§ What the task requires
In the records, each line holding "side" must be reported.

§ The records
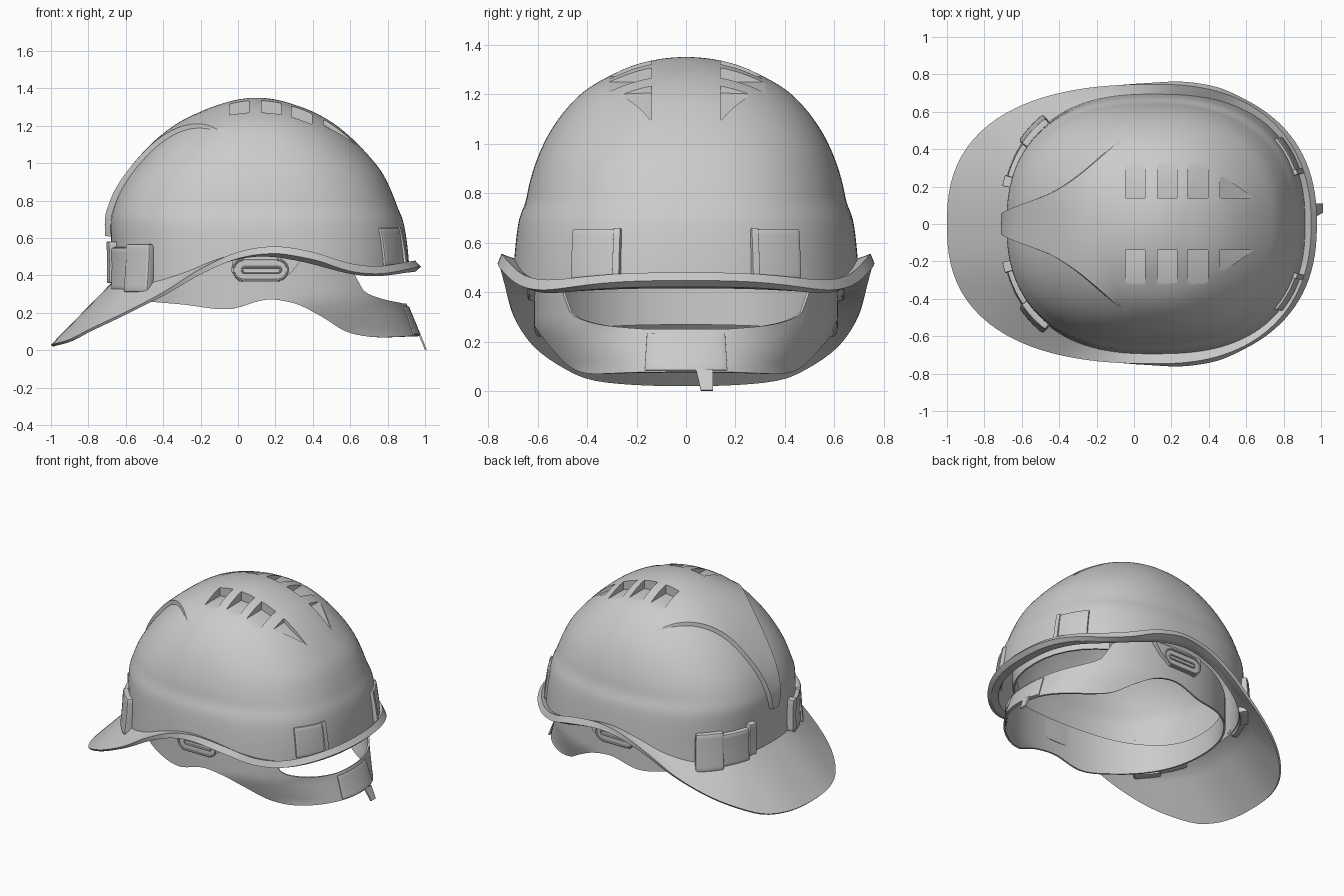
import bpy, bmesh
from math import sin, cos, pi, sqrt, radians
from mathutils import Vector
from mathutils.bvhtree import BVHTree

if "Cube" in bpy.data.objects:
    bpy.data.objects.remove(bpy.data.objects["Cube"])


def curve(keys, t):
    """Smooth interpolation through keys (t, v1, v2...)."""
    t = min(max(t, keys[0][0]), keys[-1][0])
    i = max(j for j in range(len(keys) - 1) if keys[j][0] <= t)
    a, b = keys[i], keys[i + 1]
    p, n = keys[max(i - 1, 0)], keys[min(i + 2, len(keys) - 1)]
    d = b[0] - a[0]
    u = (t - a[0]) / d
    out = []
    for k in range(1, len(a)):
        m0 = (b[k] - p[k]) / (b[0] - p[0]) * d
        m1 = (n[k] - a[k]) / (n[0] - a[0]) * d
        out.append((2*u**3 - 3*u*u + 1) * a[k] + (u**3 - 2*u*u + u) * m0
                   + (3*u*u - 2*u**3) * b[k] + (u**3 - u*u) * m1)
    return out


def plan(a, cx, x0, x1, b, n, off=0):
    """Point on an egg-shaped superellipse outline at angle a."""
    c, s = cos(a), sin(a)
    l = max(x1 - cx if c > 0 else cx - x0, 1e-5)
    r = ((abs(c) / l) ** n + (abs(s) / max(b, 1e-5)) ** n) ** (-1 / n) + off
    return cx + r * c, r * s


def grid_faces(rows, cols, closed):
    return [(i*cols + j, i*cols + (j+1) % cols, (i+1)*cols + (j+1) % cols, (i+1)*cols + j)
            for i in range(rows - 1) for j in range(cols if closed else cols - 1)]


def make(name, verts, faces, recalc=False):
    me = bpy.data.meshes.new(name)
    me.from_pydata(verts, [], faces)
    if recalc:
        bm = bmesh.new()
        bm.from_mesh(me)
        bmesh.ops.recalc_face_normals(bm, faces=bm.faces)
        bm.to_mesh(me)
        bm.free()
    ob = bpy.data.objects.new(name, me)
    bpy.context.collection.objects.link(ob)
    return ob


def thicken(ob, t, bevel=0):
    m = ob.modifiers.new("thickness", 'SOLIDIFY')
    m.thickness, m.offset = t, -1
    if bevel:
        b = ob.modifiers.new("bevel", 'BEVEL')
        b.width, b.segments, b.limit_method, b.angle_limit = bevel, 2, 'ANGLE', radians(45)
    return m


TOP = 1.35
# shell outline by height: z, front x, back x, half width
LEVELS = [(1.35, .1, .1, 0), (1.32, -.08, .28, .2), (1.28, -.19, .39, .295), (1.22, -.3, .5, .4),
          (1.15, -.39, .59, .475), (1.05, -.49, .69, .548), (.95, -.57, .77, .597), (.85, -.63, .82, .63),
          (.76, -.665, .855, .65), (.70, -.68, .88, .673), (.6, -.68, .9, .688), (.45, -.675, .915, .70),
          (.25, -.68, .92, .71)]
SHELL = [(sqrt(TOP - z), a, b, c) for z, a, b, c in LEVELS]
RIM_Z = [(-.68, .36), (-.5, .355), (-.3, .41), (-.1, .49), (.1, .535), (.3, .52), (.5, .47), (.7, .435), (.92, .45)]
EDGE_Z = [(-1, .03), (-.9, .058), (-.8, .11), (-.6, .205), (-.4, .31), (-.2, .435), (0, .525), (.2, .555),
          (.4, .525), (.6, .465), (.75, .45), (.95, .48)]


def shell(a, z, off=0):
    p = sqrt(max(TOP - z, 0))
    x0, x1, b = curve(SHELL, p)
    return (*plan(a, (x0 + x1) / 2, x0, x1, b, 2 + .4 * min(1, p * 1.3), off), z)


# shell with brim and visor
N, BR, UP = 128, 8, 50
verts, weights = [], []
ang = [2 * pi * j / N for j in range(N)]
for i in range(BR + UP):
    for a in ang:
        rz = curve(RIM_Z, shell(a, .45)[0])[0]
        if i < BR:
            ex, ey = plan(a, .11, -1, .947, .747, 2.4 - .1 * cos(a))
            edge = Vector((ex, ey, curve(EDGE_Z, ex)[0]))
            verts.append(edge.lerp(Vector(shell(a, rz)), i / BR))
            weights.append(min(.6, max(.2, .45 + .5 * ex)))
        else:
            p = sqrt(TOP - rz) * (1 - (i - BR) / (UP - 1) * .997)
            z = TOP - p * p
            verts.append(Vector(shell(a, z)))
            weights.append(min(1, max(.5, .5 + (z - .75) * 1.2)))
faces = grid_faces(BR + UP, N, True)
faces.append(tuple((BR + UP - 1) * N + j for j in range(N)))
shell_ob = make("shell", verts, faces)
dome = BVHTree.FromPolygons(verts, faces)
vg = shell_ob.vertex_groups.new(name="wall")
for i, w in enumerate(weights):
    vg.add([i], w, 'REPLACE')
sol = thicken(shell_ob, .075)
sol.vertex_group = "wall"


def top_z(x, y):
    return dome.ray_cast(Vector((x, y, 3)), Vector((0, 0, -1)))[0].z


# roof vents: wedge pockets cut into the crown
cv, cf = [], []
for s in (1, -1):
    pockets = [[(x0, .14, .31), (x1, .14, .31), (x1, .33, .31), (x0, .33, .31)]
               for x0, x1 in ((-.045, .06), (.125, .23), (.285, .395))]
    pockets.append([(.46, .14, .24), (.64, .14, .15), (.48, .25, .25), (.46, .25, .25)])
    for pts in pockets:
        n, k = len(pts), len(cv)
        cv += [(x, s * y, top_z(x, r)) for x, y, r in pts] + [(x, s * y, 1.6) for x, y, r in pts]
        cf += [tuple(range(k, k + n)), tuple(range(k + n, k + 2 * n))]
        cf += [(k + i, k + (i+1) % n, k + n + (i+1) % n, k + n + i) for i in range(n)]
cutter = make("vent_cutter", cv, cf, True)
cutter.hide_render = True
bo = shell_ob.modifiers.new("vents", 'BOOLEAN')
bo.object, bo.operation, bo.solver = cutter, 'DIFFERENCE', 'EXACT'

# raised front crest, projected on to the dome and fading out rearwards
CREST = [(0, -.70, .035, .61, .03), (1, -.69, .06, .70, .033), (2, -.65, .085, .82, .033),
         (3, -.55, .125, .96, .028), (4, -.42, .18, 1.09, .028), (5, -.3, .27, 1.17, .024),
         (6, -.18, .38, 1.185, .018), (7, -.06, .48, 1.12, .001)]
C = Vector((.1, 0, .5))
ks = [-1] + [-.88 + 1.76 * j / 16 for j in range(17)] + [1]
cr, R = [], 40
for i in range(-1, R + 1):
    t = max(i, 0) / R
    x, y, z, h = curve(CREST, 7 * t)
    for k in ks:
        d = (Vector((x, y * k, z)) - C).normalized()
        hit = dome.ray_cast(C, d)[0]
        fade = 1 - min(1, t * t * 1.3) * (1 - k * k)
        cr.append(hit + d * (-.01 if abs(k) == 1 or i < 0 else h * fade))
make("crest", cr, grid_faces(R + 2, len(ks), False), True)

# headband that drops into the nape strap
BAND_LOW = [(-.6, .27), (-.3, .245), (-.05, .22), (.15, .27), (.3, .25), (.45, .18), (.6, .1), (.75, .07), (.95, .08)]
BAND_TOP = [(-.6, .42), (-.4, .47), (0, .52), (.5, .5), (.61, .42), (.65, .33), (.75, .28), (.9, .25)]


def band(a, z, off=0):
    back = .97 - .07 * min(1, max(0, (z - .08) / .17))
    half = .615 - .1 * min(1, max(0, (.26 - z) / .17)) * max(0, cos(a)) ** .5
    return (*plan(a, .15, -.58, back, half, 2.2, off), z)


hb = []
for i in range(9):
    for a in ang:
        x = band(a, .2)[0]
        lo, hi = curve(BAND_LOW, x)[0], curve(BAND_TOP, x)[0]
        hb.append(band(a, lo + (hi - lo) * i / 8))
thicken(make("headband", hb, grid_faces(9, N, True)), .012)


def pad(name, surf, a0, a1, z0, z1, off, thick, bevel=.01, taper=0):
    """Curved block lying on a surface; taper thins its upper end."""
    n, m = 12, 8
    vs = [surf(radians(a0 + (a1 - a0) * j / n), z0 + (z1 - z0) * i / m, off - taper * i / m)
          for i in range(m + 1) for j in range(n + 1)]
    thicken(make(name, vs, grid_faces(m + 1, n + 1, False)), thick, bevel)


pad("rear_headband", band, -46, 46, .42, .55, -.05, .012, 0)
pad("nape_overlap", band, -12, 12, .085, .235, .008, .01, .004)
tail = [(.965, .04, .085), (.965, .11, .085), (1, .11, 0), (1, .06, 0)]
thicken(make("strap_tail", tail, [(0, 1, 2, 3)]), .01)

for s, side in ((1, "left"), (-1, "right")):
    def span(a, b):
        return (a, b) if s > 0 else (-b, -a)
    # accessory clips at the front and pads at the back
    pad("front_clip_" + side, shell, *span(141, 163), .32, .55, .03, .06, .015)
    pad("front_clip_inner_rib_" + side, shell, *span(162, 166), .36, .58, .042, .08)
    pad("front_clip_outer_block_" + side, shell, *span(136, 149), .31, .57, .05, .08, .022, .015)
    pad("rear_pad_" + side, shell, *span(20, 35), .45, .655, .014, .05, .008)
    pad("rear_pad_rib_" + side, shell, *span(19, 21), .45, .66, .03, .06, .006, .01)
    # side adjuster plate with slotted buckle
    outline = [(-.03, .50), (-.035, .42), (.005, .365), (.22, .365), (.29, .42), (.35, .5)]
    n = len(outline)
    pv = [(x, s * y, z) for y in (.60, .632) for x, z in outline]
    pf = [tuple(range(n)), tuple(range(n, 2 * n))] + [(i, (i+1) % n, n + (i+1) % n, n + i) for i in range(n)]
    make("adjuster_plate_" + side, pv, pf, True)
    cu = bpy.data.curves.new("slot_rim", 'CURVE')
    cu.dimensions, cu.bevel_depth, cu.bevel_resolution = '3D', .006, 2
    for r, x0, x1 in ((.014, .035, .215), (.055, .03, .21)):
        sp = cu.splines.new('POLY')
        sp.points.add(19)
        sp.use_cyclic_u = True
        for i in range(20):
            t = pi / 2 + pi * (i % 10) / 9 + (pi if i > 9 else 0)
            sp.points[i].co = ((x0 if i < 10 else x1) + r * cos(t), s * .634, .43 + r * sin(t), 1)
    ob = bpy.data.objects.new("slot_rim_" + side, cu)
    bpy.context.collection.objects.link(ob)

# apply modifiers, drop the cutter, smooth shading
bpy.ops.object.select_all(action='SELECT')
bpy.context.view_layer.objects.active = shell_ob
bpy.ops.object.convert(target='MESH')
bpy.data.objects.remove(bpy.data.objects["vent_cutter"])
bpy.ops.object.select_all(action='SELECT')
bpy.ops.object.shade_smooth_by_angle(angle=radians(32))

§ Written response
for s, side in ((1, "left"), (-1, "right")):
    pad("front_clip_" + side, shell, *span(141, 163), .32, .55, .03, .06, .015)
    pad("front_clip_inner_rib_" + side, shell, *span(162, 166), .36, .58, .042, .08)
    pad("front_clip_outer_block_" + side, shell, *span(136, 149), .31, .57, .05, .08, .022, .015)
    pad("rear_pad_" + side, shell, *span(20, 35), .45, .655, .014, .05, .008)
    pad("rear_pad_rib_" + side, shell, *span(19, 21), .45, .66, .03, .06, .006, .01)
    # side adjuster plate with slotted buckle
    make("adjuster_plate_" + side, pv, pf, True)
    ob = bpy.data.objects.new("slot_rim_" + side, cu)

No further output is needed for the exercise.